The third edition of International Data Week will take place in Seoul from June 20-23, 2022, under the theme “Data to improve our world.” The event, which was scheduled for November this year, has been delayed to ensure the participation and safety of attendees.

It is an international event organized by the Committee on Data (CODATA) and the World Data System (WDS) of the International Science Council (ISC), and the Research Data Alliance (RDA). It brings together data scientists, researchers, leaders, entrepreneurs, policymakers, and data stewards worldwide to explore how best to exploit the data revolution to improve science and society through discovery and innovation. All information can be found at:


At Datasketch, we have created a physical and virtual conversation space to invite relevant people from the data ecosystem to talk to us about their work and research. In addition, we invite you to relive all our talks on our Youtube channel.

Bitcoin, a long-term savings technology

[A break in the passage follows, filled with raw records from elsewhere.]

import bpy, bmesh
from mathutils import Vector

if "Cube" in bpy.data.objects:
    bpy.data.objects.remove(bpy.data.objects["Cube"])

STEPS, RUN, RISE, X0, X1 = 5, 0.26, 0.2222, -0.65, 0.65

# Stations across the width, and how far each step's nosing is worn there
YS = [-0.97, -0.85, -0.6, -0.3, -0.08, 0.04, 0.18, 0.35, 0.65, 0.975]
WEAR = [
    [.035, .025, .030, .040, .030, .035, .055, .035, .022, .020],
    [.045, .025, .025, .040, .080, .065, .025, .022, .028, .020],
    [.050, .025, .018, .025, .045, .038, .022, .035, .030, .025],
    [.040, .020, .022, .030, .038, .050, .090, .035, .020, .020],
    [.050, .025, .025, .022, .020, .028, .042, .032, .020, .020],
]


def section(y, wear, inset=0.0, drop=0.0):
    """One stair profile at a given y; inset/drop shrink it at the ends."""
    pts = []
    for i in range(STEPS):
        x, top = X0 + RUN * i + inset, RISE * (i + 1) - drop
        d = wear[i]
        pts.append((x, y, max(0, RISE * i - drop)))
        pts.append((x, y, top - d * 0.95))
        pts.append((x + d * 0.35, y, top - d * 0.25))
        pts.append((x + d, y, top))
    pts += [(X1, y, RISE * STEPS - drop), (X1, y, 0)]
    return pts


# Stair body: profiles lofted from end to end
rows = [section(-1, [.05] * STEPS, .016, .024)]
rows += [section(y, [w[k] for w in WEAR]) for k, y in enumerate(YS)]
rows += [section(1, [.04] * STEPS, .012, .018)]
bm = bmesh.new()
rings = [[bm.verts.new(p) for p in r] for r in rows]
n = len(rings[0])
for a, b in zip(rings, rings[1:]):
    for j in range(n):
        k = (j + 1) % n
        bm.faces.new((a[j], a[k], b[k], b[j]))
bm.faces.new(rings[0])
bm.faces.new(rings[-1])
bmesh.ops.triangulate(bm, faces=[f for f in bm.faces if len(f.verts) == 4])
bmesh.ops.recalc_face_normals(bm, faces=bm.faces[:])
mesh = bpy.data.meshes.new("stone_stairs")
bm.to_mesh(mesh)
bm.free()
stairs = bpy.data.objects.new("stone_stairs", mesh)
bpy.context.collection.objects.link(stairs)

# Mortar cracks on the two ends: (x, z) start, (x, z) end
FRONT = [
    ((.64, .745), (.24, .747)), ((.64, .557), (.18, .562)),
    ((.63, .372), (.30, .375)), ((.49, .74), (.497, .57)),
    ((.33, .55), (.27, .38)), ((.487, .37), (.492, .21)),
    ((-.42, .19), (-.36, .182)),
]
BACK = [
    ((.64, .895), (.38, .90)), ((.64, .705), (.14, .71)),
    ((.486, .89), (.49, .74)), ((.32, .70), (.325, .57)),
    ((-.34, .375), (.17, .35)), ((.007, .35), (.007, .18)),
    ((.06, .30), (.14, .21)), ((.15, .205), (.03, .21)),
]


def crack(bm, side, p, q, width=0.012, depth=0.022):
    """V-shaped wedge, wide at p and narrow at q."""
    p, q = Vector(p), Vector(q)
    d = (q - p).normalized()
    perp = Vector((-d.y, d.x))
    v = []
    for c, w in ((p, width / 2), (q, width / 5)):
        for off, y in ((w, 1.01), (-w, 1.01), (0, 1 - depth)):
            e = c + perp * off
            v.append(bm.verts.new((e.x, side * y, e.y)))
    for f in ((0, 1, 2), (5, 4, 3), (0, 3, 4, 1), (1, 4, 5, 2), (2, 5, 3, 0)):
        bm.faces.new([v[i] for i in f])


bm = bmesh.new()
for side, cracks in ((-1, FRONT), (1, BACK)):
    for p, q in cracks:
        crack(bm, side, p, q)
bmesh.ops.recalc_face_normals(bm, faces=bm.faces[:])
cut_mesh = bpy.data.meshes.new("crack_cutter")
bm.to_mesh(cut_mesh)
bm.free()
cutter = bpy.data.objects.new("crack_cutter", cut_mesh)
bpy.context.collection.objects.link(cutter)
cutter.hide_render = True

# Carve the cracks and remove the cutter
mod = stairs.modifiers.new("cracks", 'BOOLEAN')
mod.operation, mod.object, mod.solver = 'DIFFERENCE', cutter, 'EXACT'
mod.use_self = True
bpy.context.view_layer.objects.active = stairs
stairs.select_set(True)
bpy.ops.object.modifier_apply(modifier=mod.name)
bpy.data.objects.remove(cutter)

The way people invest their money is transforming by opening up fields in technology for an investment in their future. For this reason, Datasketch held a talk with Guillermo Valencia, where we talked about how technology drives people to approach finances. In addition, how this information enables a long-term savings plan, as it organizes consumption stimuli and generates a better future planning.

If you want to know more about this talk, we invite you to review our blog with the summary of this event:

Image by Benjamin Nelan from Pixabay

Literature and data with Clementina Grillo

La sobremesa digital is a project based on collecting data from José Asunción Silva’s posthumous work, De sobremesa, where information about decorative art, furniture, jewelry, costumes, and multiple instruments is translated from text to image through a digital process. In this event, Clementina Grillo tells us about the process of obtaining a digital visualization of the data obtained from Silva’s novel and the importance of exploring the narrative space in work.

You can learn more about this event on our blog or relive the recording of this talk on our Youtube channel.


Diversity Explorer: Boston, Households, Entropy

“How can we see and understand human diversity in new and more profound ways? What can analysis of the household units that make up a city such as Boston tell us about the hidden dynamics of diversity?”

To address these questions, the project (in beta) ”Diversity Explorer” by The Co-Laboratory for Data Impact for the Boston Research Center at Northeastern University examines linguistic and racial variations in Boston households, using census microdata, and visualizes the data using metaphors. You can find all the info at



Still talking about census data in the United States, we want to introduce censusAmericans, a Twitter bot created by the Fivethirtyeight data lab.

Census data often look at the big picture, but there are people inside those top-line numbers. Looking at some of the fields in those data sets can give insight into their lives. That’s why they created a Twitter bot that looks for details in the data. The bot, which has been running since 2015, tweets short biographies based on the data provided to the U.S. Census Bureau. Using a small Python program, the bot reconstitutes the numbers and codes in the data into mini-narratives. Once an hour, it converts a row of data into a real person.